Philippe Starck, resplendent in black leather pants, came to New York’s Soho House this week to promote his latest project –- a set of sleek stereo speakers he designed for Parrot, a French wireless technology company whose CEO, Henri Seydoux, is one of the designer’s oldest friends.
The Zikmu speakers , matching black columns with flared bases, were introduced at MacWorld, then dazzled the crowd at CES, walking away with Bluetooth CIG’s "Best of Show" award.
The technology behind the speakers is first rate –- they’re topped with an iPod loading dock, and can wirelessly stream music from a PC or Mac. But it’s the neck-snappingly cool design (not to mention great sound) that creates product lust. The $1500 speakers, available later this spring, are striking for their simplicity, functionality, and beauty.

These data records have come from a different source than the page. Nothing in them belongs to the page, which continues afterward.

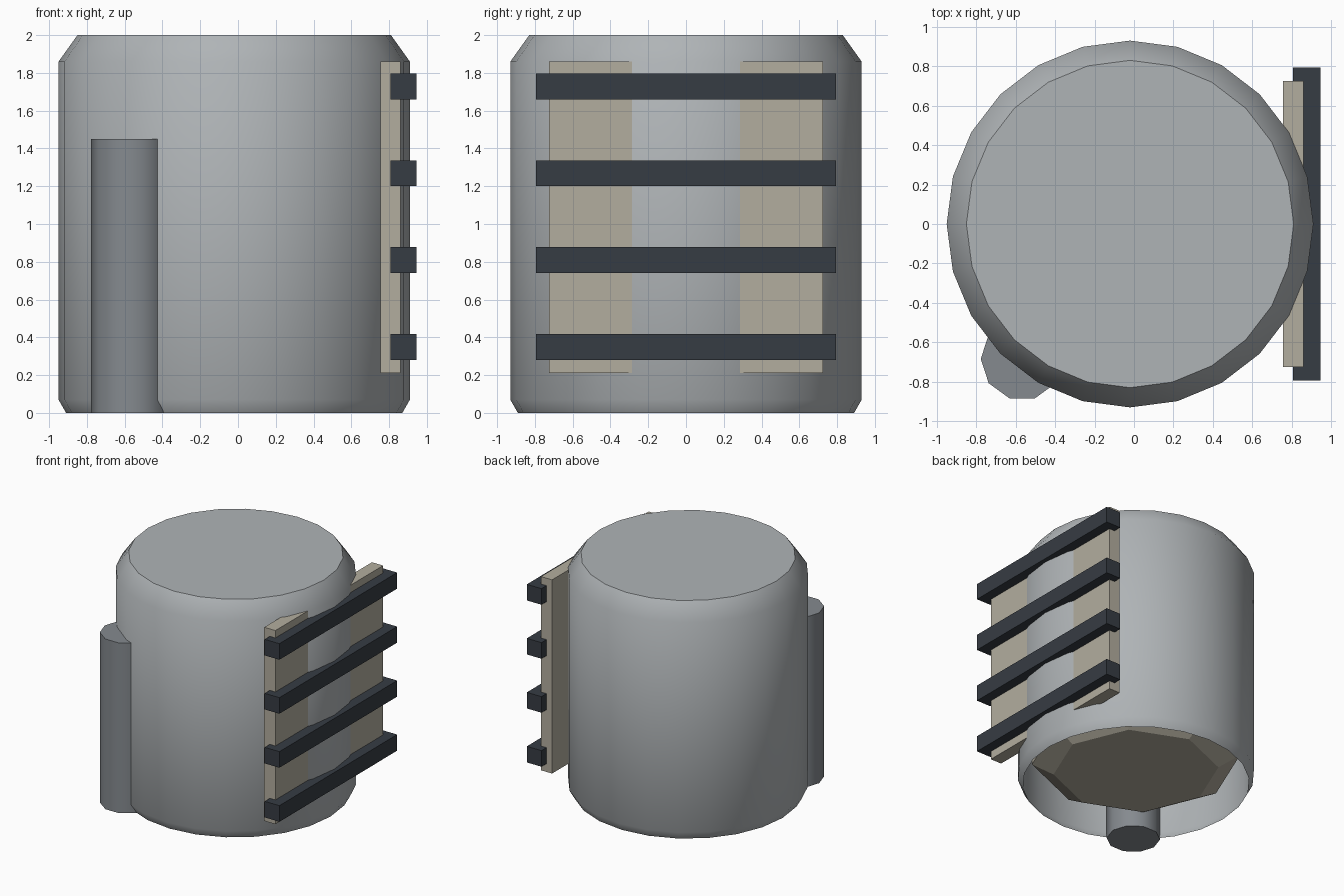
import bpy, math

if "Cube" in bpy.data.objects:
    bpy.data.objects.remove(bpy.data.objects["Cube"])


def material(name, color):
    m = bpy.data.materials.new(name)
    m.diffuse_color = (*color, 1)
    m.use_nodes = True
    m.node_tree.nodes["Principled BSDF"].inputs["Base Color"].default_value = m.diffuse_color
    return m


GRAY = material("light gray", (0.43, 0.455, 0.47))
PIPE = material("mid gray", (0.235, 0.255, 0.275))
BEIGE = material("beige", (0.45, 0.42, 0.345))
DARK = material("dark slate", (0.037, 0.045, 0.057))


def lathe(name, sides, rings, center, mat, cap_bottom=True, smooth=0):
    """Stack of (radius, z) rings with a closed top."""
    verts, faces = [], []
    for r, z in rings:
        for i in range(sides):
            a = 2 * math.pi * i / sides
            verts.append((center[0] + r * math.cos(a), center[1] + r * math.sin(a), z))
    for k in range(len(rings) - 1):
        for i in range(sides):
            j = (i + 1) % sides
            faces.append((k * sides + i, k * sides + j,
                          (k + 1) * sides + j, (k + 1) * sides + i))
    faces.append(tuple(range((len(rings) - 1) * sides, len(rings) * sides)))
    if cap_bottom:
        faces.append(tuple(reversed(range(sides))))
    mesh = bpy.data.meshes.new(name)
    mesh.from_pydata(verts, [], faces)
    mesh.materials.append(mat)
    obj = bpy.data.objects.new(name, mesh)
    bpy.context.collection.objects.link(obj)
    if smooth:
        bpy.ops.object.select_all(action='DESELECT')
        obj.select_set(True)
        bpy.context.view_layer.objects.active = obj
        bpy.ops.object.shade_smooth_by_angle(angle=math.radians(smooth))
    return obj


def box(name, lo, hi, mat):
    bpy.ops.mesh.primitive_cube_add(
        size=1, location=[(a + b) / 2 for a, b in zip(lo, hi)])
    obj = bpy.context.object
    obj.name = name
    obj.scale = [b - a for a, b in zip(lo, hi)]
    obj.data.materials.append(mat)


# Main tank shell, open underneath
lathe("tank_shell", 24, [(0.89, 0), (0.93, 0.07), (0.93, 1.86), (0.83, 2.0)],
      (-0.02, 0), GRAY, cap_bottom=False, smooth=45)

# Chamfered octagonal base inside the shell
lathe("inner_base", 8, [(0.65, 0.11), (0.82, 0.21), (0.82, 0.35)], (-0.02, 0), BEIGE)

# Vertical pipe set into the front left of the shell
lathe("side_pipe", 10, [(0.21, 0), (0.21, 1.45)], (-0.567, -0.684), PIPE, smooth=45)

# Backing panel and four horizontal slats on the right
box("backing_panel", (0.755, -0.725, 0.21), (0.86, 0.725, 1.86), BEIGE)
for i in range(4):
    z = 0.28 + i * 0.46
    box(f"slat_{i + 1}", (0.807, -0.793, z), (0.945, 0.793, z + 0.137), DARK)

Any consumer can appreciate those qualities, but a recent presentation at CES by a pair of designers from Smart Design’s Femme Den, indicated that those traits resonate particularly well with women –- traditionally a tricky market for consumer electronics manufacturers to reach.
We spoke with Starck about why designing for men is like boxing, and designing for women is like aikido – and why simple, intuitive design is just so damned hard.